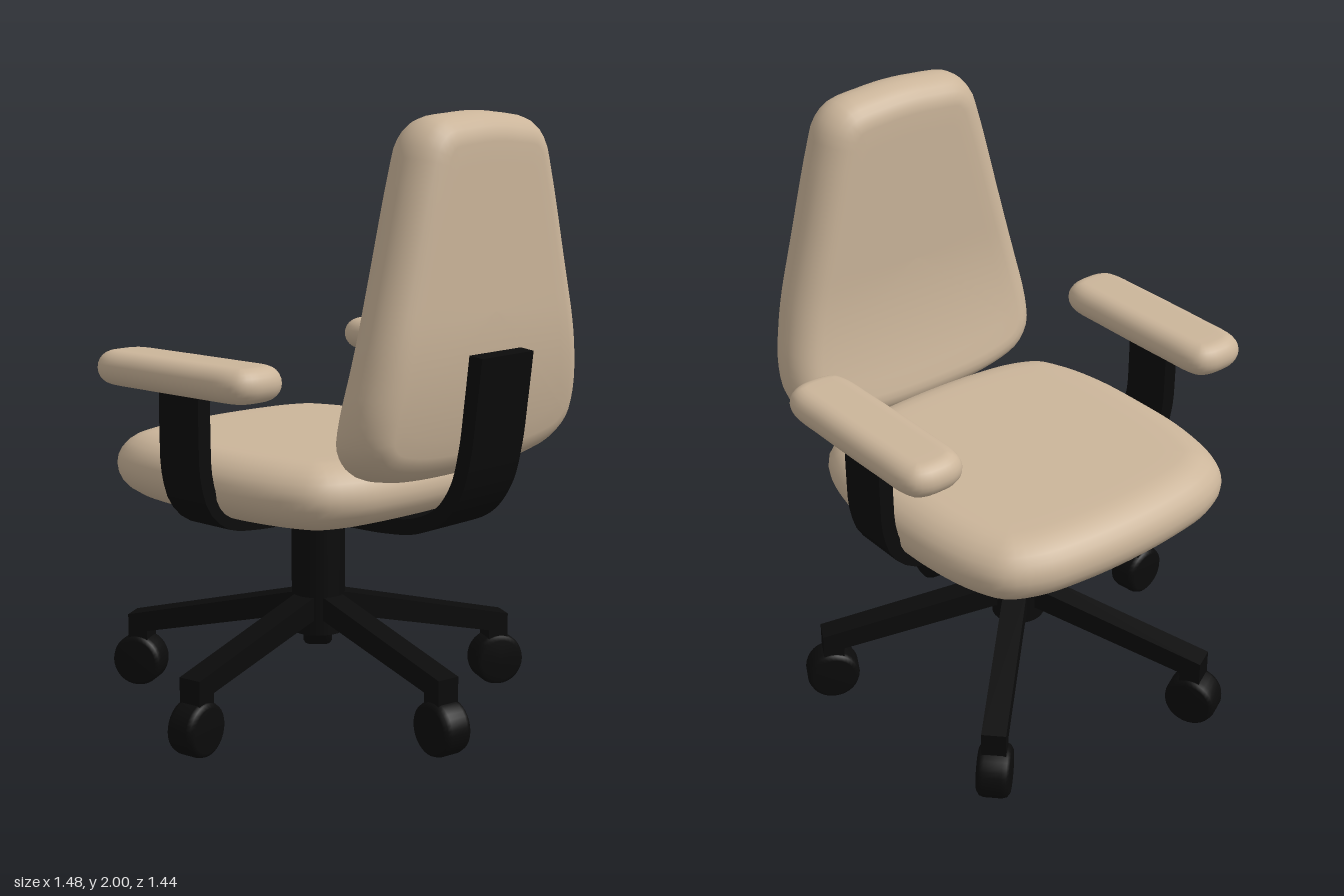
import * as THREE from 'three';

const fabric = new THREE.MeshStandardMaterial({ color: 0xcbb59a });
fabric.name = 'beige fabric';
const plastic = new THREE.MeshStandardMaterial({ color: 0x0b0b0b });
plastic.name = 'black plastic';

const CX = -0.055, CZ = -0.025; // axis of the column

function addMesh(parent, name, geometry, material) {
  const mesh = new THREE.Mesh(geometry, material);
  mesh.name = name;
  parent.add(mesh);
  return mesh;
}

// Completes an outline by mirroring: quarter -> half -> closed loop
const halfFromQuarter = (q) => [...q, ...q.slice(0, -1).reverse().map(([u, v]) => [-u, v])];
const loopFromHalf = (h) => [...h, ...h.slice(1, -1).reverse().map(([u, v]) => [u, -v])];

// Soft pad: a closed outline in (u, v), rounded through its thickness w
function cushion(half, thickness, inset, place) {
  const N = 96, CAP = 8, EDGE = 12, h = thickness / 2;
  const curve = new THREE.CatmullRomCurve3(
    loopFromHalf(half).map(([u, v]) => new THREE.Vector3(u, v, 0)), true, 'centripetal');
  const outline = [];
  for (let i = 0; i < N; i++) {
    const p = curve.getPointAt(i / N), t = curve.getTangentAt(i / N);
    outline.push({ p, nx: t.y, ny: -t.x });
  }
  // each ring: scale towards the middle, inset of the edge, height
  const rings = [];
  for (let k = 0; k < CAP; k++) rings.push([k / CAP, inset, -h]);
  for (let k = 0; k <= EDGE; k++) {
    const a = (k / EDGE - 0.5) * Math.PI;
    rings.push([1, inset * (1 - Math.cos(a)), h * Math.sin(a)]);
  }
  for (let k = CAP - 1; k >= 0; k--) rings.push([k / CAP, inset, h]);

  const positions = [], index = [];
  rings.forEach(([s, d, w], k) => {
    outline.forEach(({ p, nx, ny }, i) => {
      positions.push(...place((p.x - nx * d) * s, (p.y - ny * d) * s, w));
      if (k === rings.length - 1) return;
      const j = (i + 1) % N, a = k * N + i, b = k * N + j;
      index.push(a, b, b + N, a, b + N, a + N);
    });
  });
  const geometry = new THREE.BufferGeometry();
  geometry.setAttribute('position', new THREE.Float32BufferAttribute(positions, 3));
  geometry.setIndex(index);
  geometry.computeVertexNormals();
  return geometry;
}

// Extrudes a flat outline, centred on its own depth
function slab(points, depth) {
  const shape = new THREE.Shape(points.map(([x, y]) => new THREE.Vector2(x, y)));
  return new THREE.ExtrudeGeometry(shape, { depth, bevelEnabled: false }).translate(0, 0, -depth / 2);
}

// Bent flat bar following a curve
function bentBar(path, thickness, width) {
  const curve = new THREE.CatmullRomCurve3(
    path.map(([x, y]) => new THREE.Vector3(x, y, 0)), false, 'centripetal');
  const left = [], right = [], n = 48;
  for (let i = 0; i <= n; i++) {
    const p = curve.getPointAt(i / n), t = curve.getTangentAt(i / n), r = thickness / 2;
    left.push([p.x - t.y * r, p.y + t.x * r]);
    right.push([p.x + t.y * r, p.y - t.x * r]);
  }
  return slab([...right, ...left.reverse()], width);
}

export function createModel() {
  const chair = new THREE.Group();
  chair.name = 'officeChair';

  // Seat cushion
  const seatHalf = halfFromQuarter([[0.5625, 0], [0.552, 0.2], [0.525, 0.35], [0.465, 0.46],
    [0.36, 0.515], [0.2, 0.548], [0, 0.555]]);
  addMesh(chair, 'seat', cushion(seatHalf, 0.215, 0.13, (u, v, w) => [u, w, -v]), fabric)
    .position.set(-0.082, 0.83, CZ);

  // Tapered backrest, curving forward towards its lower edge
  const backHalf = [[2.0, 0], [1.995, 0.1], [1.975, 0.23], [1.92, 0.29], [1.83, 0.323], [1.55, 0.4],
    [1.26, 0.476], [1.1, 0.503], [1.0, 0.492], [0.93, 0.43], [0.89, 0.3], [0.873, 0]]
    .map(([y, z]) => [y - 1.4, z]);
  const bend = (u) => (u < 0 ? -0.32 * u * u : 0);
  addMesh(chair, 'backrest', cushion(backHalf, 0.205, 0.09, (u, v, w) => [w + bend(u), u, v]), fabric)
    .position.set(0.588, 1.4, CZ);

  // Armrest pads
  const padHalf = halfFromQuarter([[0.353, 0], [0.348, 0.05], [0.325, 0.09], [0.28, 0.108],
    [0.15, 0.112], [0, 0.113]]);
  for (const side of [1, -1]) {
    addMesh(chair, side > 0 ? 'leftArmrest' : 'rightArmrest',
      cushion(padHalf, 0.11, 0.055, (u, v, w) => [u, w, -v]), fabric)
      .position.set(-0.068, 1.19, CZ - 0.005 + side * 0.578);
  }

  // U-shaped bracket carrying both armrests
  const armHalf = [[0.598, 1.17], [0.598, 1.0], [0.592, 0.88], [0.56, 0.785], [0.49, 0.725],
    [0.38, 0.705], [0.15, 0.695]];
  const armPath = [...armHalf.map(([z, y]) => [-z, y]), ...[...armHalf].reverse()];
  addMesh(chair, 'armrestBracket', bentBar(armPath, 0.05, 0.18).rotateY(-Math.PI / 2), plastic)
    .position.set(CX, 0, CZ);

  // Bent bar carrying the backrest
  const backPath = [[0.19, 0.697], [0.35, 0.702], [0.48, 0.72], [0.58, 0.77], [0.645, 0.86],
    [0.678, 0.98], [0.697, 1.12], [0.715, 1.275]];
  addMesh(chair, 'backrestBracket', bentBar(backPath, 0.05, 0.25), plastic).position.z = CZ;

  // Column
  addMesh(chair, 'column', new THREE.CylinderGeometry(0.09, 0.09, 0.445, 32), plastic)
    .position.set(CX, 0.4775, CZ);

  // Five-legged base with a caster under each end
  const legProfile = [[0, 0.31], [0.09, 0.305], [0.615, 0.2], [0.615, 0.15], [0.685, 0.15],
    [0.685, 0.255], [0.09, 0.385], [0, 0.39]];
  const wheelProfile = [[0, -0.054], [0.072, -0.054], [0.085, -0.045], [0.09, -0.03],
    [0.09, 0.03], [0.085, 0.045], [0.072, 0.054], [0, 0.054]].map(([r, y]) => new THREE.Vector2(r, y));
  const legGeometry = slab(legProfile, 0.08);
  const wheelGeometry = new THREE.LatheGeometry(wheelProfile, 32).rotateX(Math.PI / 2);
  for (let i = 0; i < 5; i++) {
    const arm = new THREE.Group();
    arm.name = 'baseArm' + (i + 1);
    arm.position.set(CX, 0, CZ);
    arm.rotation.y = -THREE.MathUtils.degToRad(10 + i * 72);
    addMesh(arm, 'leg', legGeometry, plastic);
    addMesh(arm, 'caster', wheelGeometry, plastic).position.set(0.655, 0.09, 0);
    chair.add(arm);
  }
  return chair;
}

——————

▶ _Brief_
If a line of the data holds the string "plastic", list it.

▶ _Exercise answer_
const plastic = new THREE.MeshStandardMaterial({ color: 0x0b0b0b });
plastic.name = 'black plastic';
  addMesh(chair, 'armrestBracket', bentBar(armPath, 0.05, 0.18).rotateY(-Math.PI / 2), plastic)
  addMesh(chair, 'backrestBracket', bentBar(backPath, 0.05, 0.25), plastic).position.z = CZ;
  addMesh(chair, 'column', new THREE.CylinderGeometry(0.09, 0.09, 0.445, 32), plastic)
    addMesh(arm, 'leg', legGeometry, plastic);
    addMesh(arm, 'caster', wheelGeometry, plastic).position.set(0.655, 0.09, 0);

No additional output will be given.